• _The problem_: Repeat the entries without change, omitting the pictures.
--- Material for the task Enclosed Below ---
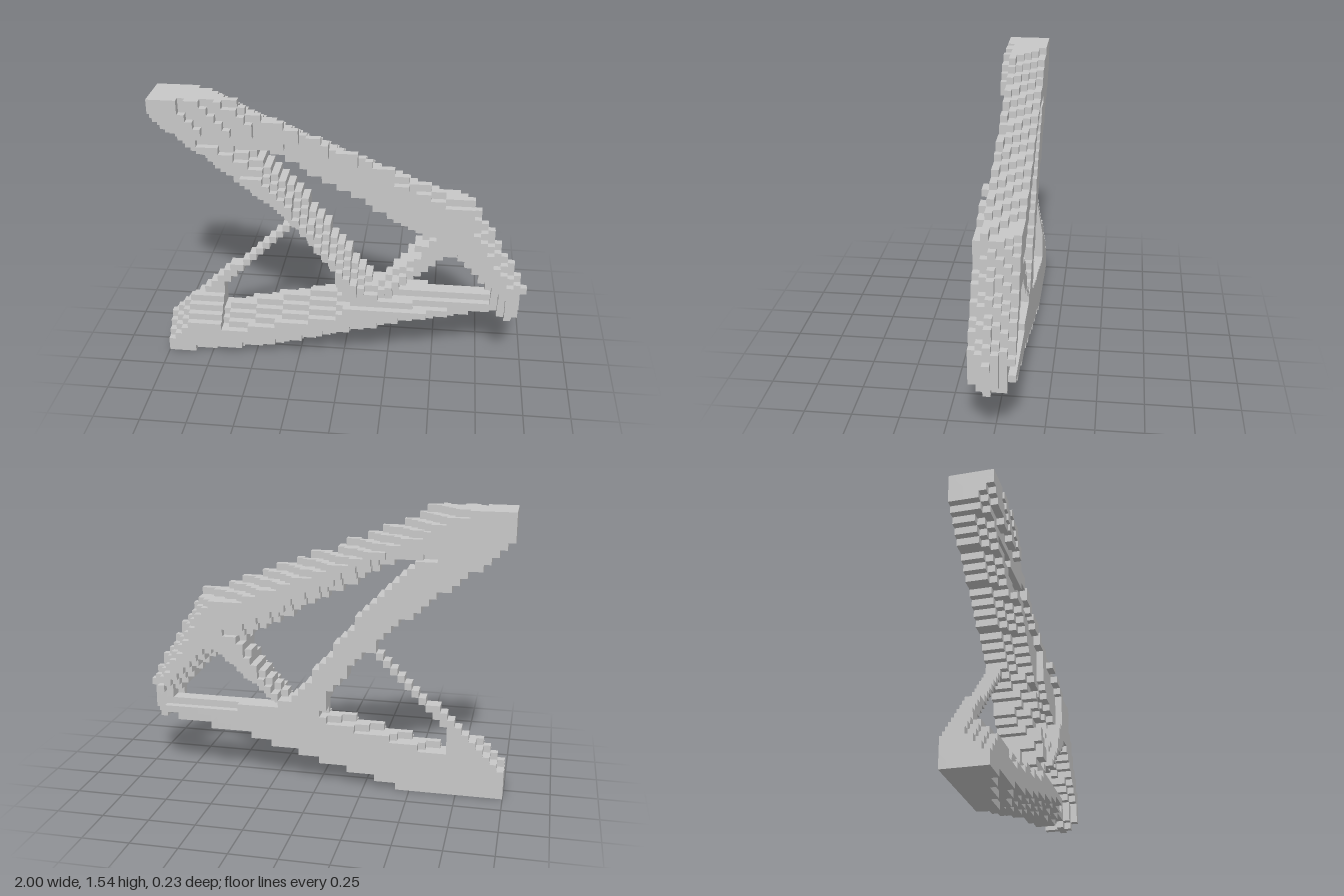
import * as THREE from 'three';

// Stepped truss on a 52 x 40 x 6 grid of cubes, six layers deep (layer 0 is the back)
const NX = 52, NY = 40, NZ = 6, S = 2 / NX;

// Straight-line value between [t, value] knots
function along(knots, t) {
  let n = 1;
  while (n < knots.length - 1 && t > knots[n][0]) n++;
  const [t0, a] = knots[n - 1], [t1, b] = knots[n];
  return a + (b - a) * Math.min(1, (t - t0) / (t1 - t0));
}

// Edge trim of a layer: zero at the fullest layer, growing to the back and front values
function trim([peak, back, front], k) {
  return k < peak ? back * (peak - k) / peak : front * (k - peak) / (NZ - 1 - peak);
}

// A member fills the cells between two edge lines running along x, or along y when upright
function member(name, low, high, lowTrim, highTrim, { upright = false, keep = () => true } = {}) {
  const contains = (i, j, k) => {
    const [t, v] = upright ? [j + 0.5, i + 0.5] : [i + 0.5, j + 0.5];
    if (t < high[0][0] || t > high[high.length - 1][0] || !keep(i, j, k)) return false;
    return v > along(low, t) + trim(lowTrim, k) && v < along(high, t) - trim(highTrim, k);
  };
  return { name, contains };
}

// The top beam's two front layers are only broken ridges and scattered cubes
function topBeamCell(i, j, k) {
  const ridge = j + 0.41 * i > 41.3;
  if (k < 4) return true;
  if (k === 4) return i < 18 || i > 30 || (ridge && i % 4 > 0);
  if (i < 14) return j > 34 && (i < 4 || (i + j) % 4 < 2);
  return i > 30 && j < 29 && i % 5 > 0 && (ridge || i > 38);
}

function makeMembers() {
  // Sloping top beam
  const upperBeam = member('upperBeam',
    [[0, 36], [5, 32.5], [16, 32.2], [37, 20.3], [44, 20]],
    [[0, 44.5], [11.5, 39.6], [12.5, 38.7], [40, 27.6], [44, 26.6]],
    [2.5, 2, 2], [4, 2.3, 0.8], { keep: topBeamCell });
  // Long brace, flat at the back and rounded towards the front
  const mainDiagonal = member('mainDiagonal',
    [[0, 36], [16, 23.5], [19, 20.8], [25, 13], [26, 9]],
    [[0, 38], [14, 32], [18, 28], [28, 14.5], [31, 11.5]],
    [2, 0, 2.2], [2, 0, 2.6], { keep: (i, j, k) => k < 5 || j < 29 });
  // Rising bottom beam
  const lowerBeam = member('lowerBeam',
    [[0, -1.6], [15, 0.51], [36, 6.45], [49, 8.8]],
    [[0, 4.3], [4, 8], [7.5, 8], [8, 6.2], [25, 10.4], [27, 11.6], [49, 11]],
    [2, 0, 1.6], [2, 0.8, 2.8]);
  // Thin strut, two layers deep at the back
  const thinStrut = member('thinStrut',
    [[0, 3], [7.9, 6], [8, 9], [14, 15], [19, 20.5]],
    [[0, 3.7], [5, 8.7], [10, 13], [19, 22]],
    [1, 0, 0], [1, 0, 0], { keep: (i, j, k) => k < 2 });
  const shortDiagonal = member('shortDiagonal',
    [[29, 8], [33, 11.2], [41, 18]],
    [[29, 11.5], [31, 12.3], [36, 18.2], [38, 22], [42, 22]],
    [2.5, 1.2, 1.4], [2.5, 1, 1.4]);
  const endPost = member('endPost',
    [[8, 49], [9, 47], [12, 47], [18, 41.5], [20, 37.5], [26, 37]],
    [[8, 51], [11, 51.4], [13, 51.7], [19, 48], [26, 44]],
    [3, 2.2, 1.5], [3, 2, 1.6], { upright: true });
  return [upperBeam, mainDiagonal, lowerBeam, thinStrut, shortDiagonal, endPost];
}

export function createModel() {
  const grey = new THREE.MeshStandardMaterial({ color: 0xc8c8c8 });
  grey.name = 'plainGrey';
  const members = makeMembers();

  // Each cell belongs to the first member that covers it
  const size = [NX, NY, NZ];
  const owner = new Int8Array(NX * NY * NZ);
  const index = c => (c[2] * NY + c[1]) * NX + c[0];
  const each = fn => {
    for (let k = 0; k < NZ; k++)
      for (let j = 0; j < NY; j++)
        for (let i = 0; i < NX; i++) fn([i, j, k]);
  };
  each(c => { owner[index(c)] = members.findIndex(m => m.contains(...c)); });

  // Only the exposed cube faces are built
  const points = members.map(() => []);
  each(c => {
    const id = owner[index(c)];
    if (id < 0) return;
    for (let a = 0; a < 3; a++) {
      for (const d of [-1, 1]) {
        const next = c.slice();
        next[a] += d;
        if (next[a] >= 0 && next[a] < size[a] && owner[index(next)] >= 0) continue;
        const corner = (u, v) => {
          const p = c.slice();
          p[a] += d > 0 ? 1 : 0;
          p[(a + 1) % 3] += u;
          p[(a + 2) % 3] += v;
          return [p[0] * S - 1, p[1] * S, (p[2] - NZ / 2) * S];
        };
        const q = [corner(0, 0), corner(1, 0), corner(1, 1), corner(0, 1)];
        if (d < 0) q.reverse();
        for (const n of [0, 1, 2, 0, 2, 3]) points[id].push(...q[n]);
      }
    }
  });

  const group = new THREE.Group();
  group.name = 'steppedTruss';
  members.forEach((m, n) => {
    const geometry = new THREE.BufferGeometry();
    geometry.setAttribute('position', new THREE.Float32BufferAttribute(points[n], 3));
    geometry.computeVertexNormals();
    const mesh = new THREE.Mesh(geometry, grey);
    mesh.name = m.name;
    group.add(mesh);
  });
  return group;
}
--- End of Enclosed Material for the task ---
• _Solution to the problem_:
import * as THREE from 'three';

// Stepped truss on a 52 x 40 x 6 grid of cubes, six layers deep (layer 0 is the back)
const NX = 52, NY = 40, NZ = 6, S = 2 / NX;

// Straight-line value between [t, value] knots
function along(knots, t) {
  let n = 1;
  while (n < knots.length - 1 && t > knots[n][0]) n++;
  const [t0, a] = knots[n - 1], [t1, b] = knots[n];
  return a + (b - a) * Math.min(1, (t - t0) / (t1 - t0));
}

// Edge trim of a layer: zero at the fullest layer, growing to the back and front values
function trim([peak, back, front], k) {
  return k < peak ? back * (peak - k) / peak : front * (k - peak) / (NZ - 1 - peak);
}

// A member fills the cells between two edge lines running along x, or along y when upright
function member(name, low, high, lowTrim, highTrim, { upright = false, keep = () => true } = {}) {
  const contains = (i, j, k) => {
    const [t, v] = upright ? [j + 0.5, i + 0.5] : [i + 0.5, j + 0.5];
    if (t < high[0][0] || t > high[high.length - 1][0] || !keep(i, j, k)) return false;
    return v > along(low, t) + trim(lowTrim, k) && v < along(high, t) - trim(highTrim, k);
  };
  return { name, contains };
}

// The top beam's two front layers are only broken ridges and scattered cubes
function topBeamCell(i, j, k) {
  const ridge = j + 0.41 * i > 41.3;
  if (k < 4) return true;
  if (k === 4) return i < 18 || i > 30 || (ridge && i % 4 > 0);
  if (i < 14) return j > 34 && (i < 4 || (i + j) % 4 < 2);
  return i > 30 && j < 29 && i % 5 > 0 && (ridge || i > 38);
}

function makeMembers() {
  // Sloping top beam
  const upperBeam = member('upperBeam',
    [[0, 36], [5, 32.5], [16, 32.2], [37, 20.3], [44, 20]],
    [[0, 44.5], [11.5, 39.6], [12.5, 38.7], [40, 27.6], [44, 26.6]],
    [2.5, 2, 2], [4, 2.3, 0.8], { keep: topBeamCell });
  // Long brace, flat at the back and rounded towards the front
  const mainDiagonal = member('mainDiagonal',
    [[0, 36], [16, 23.5], [19, 20.8], [25, 13], [26, 9]],
    [[0, 38], [14, 32], [18, 28], [28, 14.5], [31, 11.5]],
    [2, 0, 2.2], [2, 0, 2.6], { keep: (i, j, k) => k < 5 || j < 29 });
  // Rising bottom beam
  const lowerBeam = member('lowerBeam',
    [[0, -1.6], [15, 0.51], [36, 6.45], [49, 8.8]],
    [[0, 4.3], [4, 8], [7.5, 8], [8, 6.2], [25, 10.4], [27, 11.6], [49, 11]],
    [2, 0, 1.6], [2, 0.8, 2.8]);
  // Thin strut, two layers deep at the back
  const thinStrut = member('thinStrut',
    [[0, 3], [7.9, 6], [8, 9], [14, 15], [19, 20.5]],
    [[0, 3.7], [5, 8.7], [10, 13], [19, 22]],
    [1, 0, 0], [1, 0, 0], { keep: (i, j, k) => k < 2 });
  const shortDiagonal = member('shortDiagonal',
    [[29, 8], [33, 11.2], [41, 18]],
    [[29, 11.5], [31, 12.3], [36, 18.2], [38, 22], [42, 22]],
    [2.5, 1.2, 1.4], [2.5, 1, 1.4]);
  const endPost = member('endPost',
    [[8, 49], [9, 47], [12, 47], [18, 41.5], [20, 37.5], [26, 37]],
    [[8, 51], [11, 51.4], [13, 51.7], [19, 48], [26, 44]],
    [3, 2.2, 1.5], [3, 2, 1.6], { upright: true });
  return [upperBeam, mainDiagonal, lowerBeam, thinStrut, shortDiagonal, endPost];
}

export function createModel() {
  const grey = new THREE.MeshStandardMaterial({ color: 0xc8c8c8 });
  grey.name = 'plainGrey';
  const members = makeMembers();

  // Each cell belongs to the first member that covers it
  const size = [NX, NY, NZ];
  const owner = new Int8Array(NX * NY * NZ);
  const index = c => (c[2] * NY + c[1]) * NX + c[0];
  const each = fn => {
    for (let k = 0; k < NZ; k++)
      for (let j = 0; j < NY; j++)
        for (let i = 0; i < NX; i++) fn([i, j, k]);
  };
  each(c => { owner[index(c)] = members.findIndex(m => m.contains(...c)); });

  // Only the exposed cube faces are built
  const points = members.map(() => []);
  each(c => {
    const id = owner[index(c)];
    if (id < 0) return;
    for (let a = 0; a < 3; a++) {
      for (const d of [-1, 1]) {
        const next = c.slice();
        next[a] += d;
        if (next[a] >= 0 && next[a] < size[a] && owner[index(next)] >= 0) continue;
        const corner = (u, v) => {
          const p = c.slice();
          p[a] += d > 0 ? 1 : 0;
          p[(a + 1) % 3] += u;
          p[(a + 2) % 3] += v;
          return [p[0] * S - 1, p[1] * S, (p[2] - NZ / 2) * S];
        };
        const q = [corner(0, 0), corner(1, 0), corner(1, 1), corner(0, 1)];
        if (d < 0) q.reverse();
        for (const n of [0, 1, 2, 0, 2, 3]) points[id].push(...q[n]);
      }
    }
  });

  const group = new THREE.Group();
  group.name = 'steppedTruss';
  members.forEach((m, n) => {
    const geometry = new THREE.BufferGeometry();
    geometry.setAttribute('position', new THREE.Float32BufferAttribute(points[n], 3));
    geometry.computeVertexNormals();
    const mesh = new THREE.Mesh(geometry, grey);
    mesh.name = m.name;
    group.add(mesh);
  });
  return group;
}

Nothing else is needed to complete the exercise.